Weiss went on to complain that "the liberal mainstream ‘fact-checking' media" reports that such arguments have been debunked by "fact-checking Web sites," then asks, "who is fact-checking the fact-checkers? They have been refuted before; here, here, and here."
Weiss then attacks FactCheck.org -- even though the link under his first "here" in the previous paragraph is a NewsBusters piece that defends FactCheck's research debunking various claims about Sarah Palin. Citing a FactCheck piece he fails to link to, Weiss writes:
Why doesn't Weiss link to that FactCheck report: because it appears to debunk his final claim:
Further, Weiss is nitpicking. The question was whether the bill "would give health insurance coverage to illegal immigrants" -- which it doesn't. Further, as the Fort Worth Star-Telegram reported:
Weiss doesn't explain why such a violation of privacy -- which conservatives normally oppose -- is permissible in the pursuit of keeping illegal immigrants from getting public health insurance.
Buy through this Amazon link and support ConWebWatch!
Accuracy in Media
Capital Research Center
Free Congress Foundation

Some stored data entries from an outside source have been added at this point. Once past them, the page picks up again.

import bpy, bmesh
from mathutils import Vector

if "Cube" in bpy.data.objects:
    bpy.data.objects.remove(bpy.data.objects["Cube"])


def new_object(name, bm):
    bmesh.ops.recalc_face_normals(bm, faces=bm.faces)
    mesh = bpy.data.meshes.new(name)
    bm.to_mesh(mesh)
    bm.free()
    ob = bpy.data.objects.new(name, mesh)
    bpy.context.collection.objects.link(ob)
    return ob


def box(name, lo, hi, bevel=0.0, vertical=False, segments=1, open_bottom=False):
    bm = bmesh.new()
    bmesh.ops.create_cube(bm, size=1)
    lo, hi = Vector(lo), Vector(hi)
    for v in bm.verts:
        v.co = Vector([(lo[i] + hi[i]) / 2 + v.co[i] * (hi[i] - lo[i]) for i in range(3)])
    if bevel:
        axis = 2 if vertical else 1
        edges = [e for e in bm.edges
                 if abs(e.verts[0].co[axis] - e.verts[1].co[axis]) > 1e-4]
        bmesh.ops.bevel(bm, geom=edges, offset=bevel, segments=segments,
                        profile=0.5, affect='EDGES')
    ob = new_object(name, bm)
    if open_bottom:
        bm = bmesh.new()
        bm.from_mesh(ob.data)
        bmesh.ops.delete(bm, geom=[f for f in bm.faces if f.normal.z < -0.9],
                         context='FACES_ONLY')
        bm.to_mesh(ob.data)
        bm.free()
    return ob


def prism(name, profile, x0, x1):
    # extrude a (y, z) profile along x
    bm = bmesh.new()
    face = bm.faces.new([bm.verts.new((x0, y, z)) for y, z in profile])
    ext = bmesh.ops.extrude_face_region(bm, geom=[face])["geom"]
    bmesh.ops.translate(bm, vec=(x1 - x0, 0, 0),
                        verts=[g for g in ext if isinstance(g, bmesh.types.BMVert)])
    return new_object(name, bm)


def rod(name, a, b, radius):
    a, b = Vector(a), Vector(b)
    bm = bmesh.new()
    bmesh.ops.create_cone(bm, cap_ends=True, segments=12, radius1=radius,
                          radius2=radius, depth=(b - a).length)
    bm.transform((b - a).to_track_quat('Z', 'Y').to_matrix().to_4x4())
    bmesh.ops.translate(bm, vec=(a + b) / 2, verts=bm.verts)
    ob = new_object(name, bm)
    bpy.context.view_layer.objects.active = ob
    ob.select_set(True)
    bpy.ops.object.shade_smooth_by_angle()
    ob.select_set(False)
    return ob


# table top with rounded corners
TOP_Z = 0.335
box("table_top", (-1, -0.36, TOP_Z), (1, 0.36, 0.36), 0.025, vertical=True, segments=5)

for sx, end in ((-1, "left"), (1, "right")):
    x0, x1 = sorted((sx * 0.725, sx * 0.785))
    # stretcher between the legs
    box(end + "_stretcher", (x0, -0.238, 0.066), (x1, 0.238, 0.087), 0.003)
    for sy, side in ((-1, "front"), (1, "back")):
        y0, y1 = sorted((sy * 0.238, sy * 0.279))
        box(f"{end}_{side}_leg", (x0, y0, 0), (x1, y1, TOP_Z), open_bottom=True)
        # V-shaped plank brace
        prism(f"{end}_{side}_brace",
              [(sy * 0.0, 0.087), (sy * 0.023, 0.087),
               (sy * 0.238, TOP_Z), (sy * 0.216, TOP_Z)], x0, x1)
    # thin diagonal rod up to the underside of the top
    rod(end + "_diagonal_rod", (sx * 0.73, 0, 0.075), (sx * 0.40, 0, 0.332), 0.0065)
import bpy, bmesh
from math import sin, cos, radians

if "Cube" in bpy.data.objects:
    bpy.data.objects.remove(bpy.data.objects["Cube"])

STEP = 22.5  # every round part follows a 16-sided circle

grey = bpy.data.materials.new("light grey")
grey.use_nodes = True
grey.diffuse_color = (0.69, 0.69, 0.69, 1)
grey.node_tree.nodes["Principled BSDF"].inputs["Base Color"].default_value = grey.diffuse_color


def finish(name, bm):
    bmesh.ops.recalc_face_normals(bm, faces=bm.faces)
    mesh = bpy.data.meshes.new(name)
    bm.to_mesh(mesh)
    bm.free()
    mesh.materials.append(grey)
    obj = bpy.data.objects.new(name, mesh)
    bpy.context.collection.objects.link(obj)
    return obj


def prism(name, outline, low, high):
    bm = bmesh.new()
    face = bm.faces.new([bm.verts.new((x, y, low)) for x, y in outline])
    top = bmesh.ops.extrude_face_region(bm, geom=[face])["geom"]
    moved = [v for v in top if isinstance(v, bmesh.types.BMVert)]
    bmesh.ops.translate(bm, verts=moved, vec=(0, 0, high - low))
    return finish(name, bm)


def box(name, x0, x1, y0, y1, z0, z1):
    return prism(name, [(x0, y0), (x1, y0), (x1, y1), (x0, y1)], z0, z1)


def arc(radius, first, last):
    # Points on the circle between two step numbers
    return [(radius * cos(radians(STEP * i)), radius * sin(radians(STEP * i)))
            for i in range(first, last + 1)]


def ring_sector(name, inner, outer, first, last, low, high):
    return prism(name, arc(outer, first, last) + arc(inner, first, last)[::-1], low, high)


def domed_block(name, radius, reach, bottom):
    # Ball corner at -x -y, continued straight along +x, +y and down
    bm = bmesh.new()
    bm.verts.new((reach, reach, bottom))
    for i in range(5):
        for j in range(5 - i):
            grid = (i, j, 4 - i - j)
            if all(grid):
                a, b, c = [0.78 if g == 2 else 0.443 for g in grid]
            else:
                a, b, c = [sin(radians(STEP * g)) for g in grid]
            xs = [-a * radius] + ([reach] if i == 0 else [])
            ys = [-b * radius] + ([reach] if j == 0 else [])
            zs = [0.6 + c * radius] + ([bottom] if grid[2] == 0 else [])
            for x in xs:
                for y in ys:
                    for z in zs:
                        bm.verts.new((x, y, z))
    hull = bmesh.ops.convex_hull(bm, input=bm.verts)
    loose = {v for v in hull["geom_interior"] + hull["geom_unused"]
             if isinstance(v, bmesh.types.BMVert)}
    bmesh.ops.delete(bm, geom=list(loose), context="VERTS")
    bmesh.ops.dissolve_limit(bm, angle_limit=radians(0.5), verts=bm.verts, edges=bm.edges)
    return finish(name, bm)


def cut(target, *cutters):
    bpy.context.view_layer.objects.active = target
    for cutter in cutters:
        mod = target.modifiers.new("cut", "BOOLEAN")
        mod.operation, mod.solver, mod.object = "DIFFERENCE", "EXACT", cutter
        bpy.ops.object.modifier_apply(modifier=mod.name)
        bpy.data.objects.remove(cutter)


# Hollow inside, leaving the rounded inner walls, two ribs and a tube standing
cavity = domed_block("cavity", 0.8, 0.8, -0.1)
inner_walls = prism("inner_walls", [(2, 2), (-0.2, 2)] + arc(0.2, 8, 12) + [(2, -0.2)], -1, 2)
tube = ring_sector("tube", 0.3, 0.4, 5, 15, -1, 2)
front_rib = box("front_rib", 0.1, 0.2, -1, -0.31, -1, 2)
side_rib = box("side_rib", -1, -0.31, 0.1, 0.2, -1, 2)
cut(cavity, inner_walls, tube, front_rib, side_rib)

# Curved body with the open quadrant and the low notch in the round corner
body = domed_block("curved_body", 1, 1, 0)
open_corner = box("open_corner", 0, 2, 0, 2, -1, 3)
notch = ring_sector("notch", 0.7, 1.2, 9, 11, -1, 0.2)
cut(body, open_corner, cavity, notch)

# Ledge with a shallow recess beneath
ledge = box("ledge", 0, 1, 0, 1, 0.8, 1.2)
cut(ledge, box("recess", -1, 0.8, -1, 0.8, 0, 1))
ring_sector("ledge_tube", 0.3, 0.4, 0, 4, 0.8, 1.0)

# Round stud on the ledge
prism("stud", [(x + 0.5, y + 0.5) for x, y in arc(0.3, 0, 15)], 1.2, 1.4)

Media Research Center
The Daily Les
Western Journalism Center
Support Bloggers' Rights!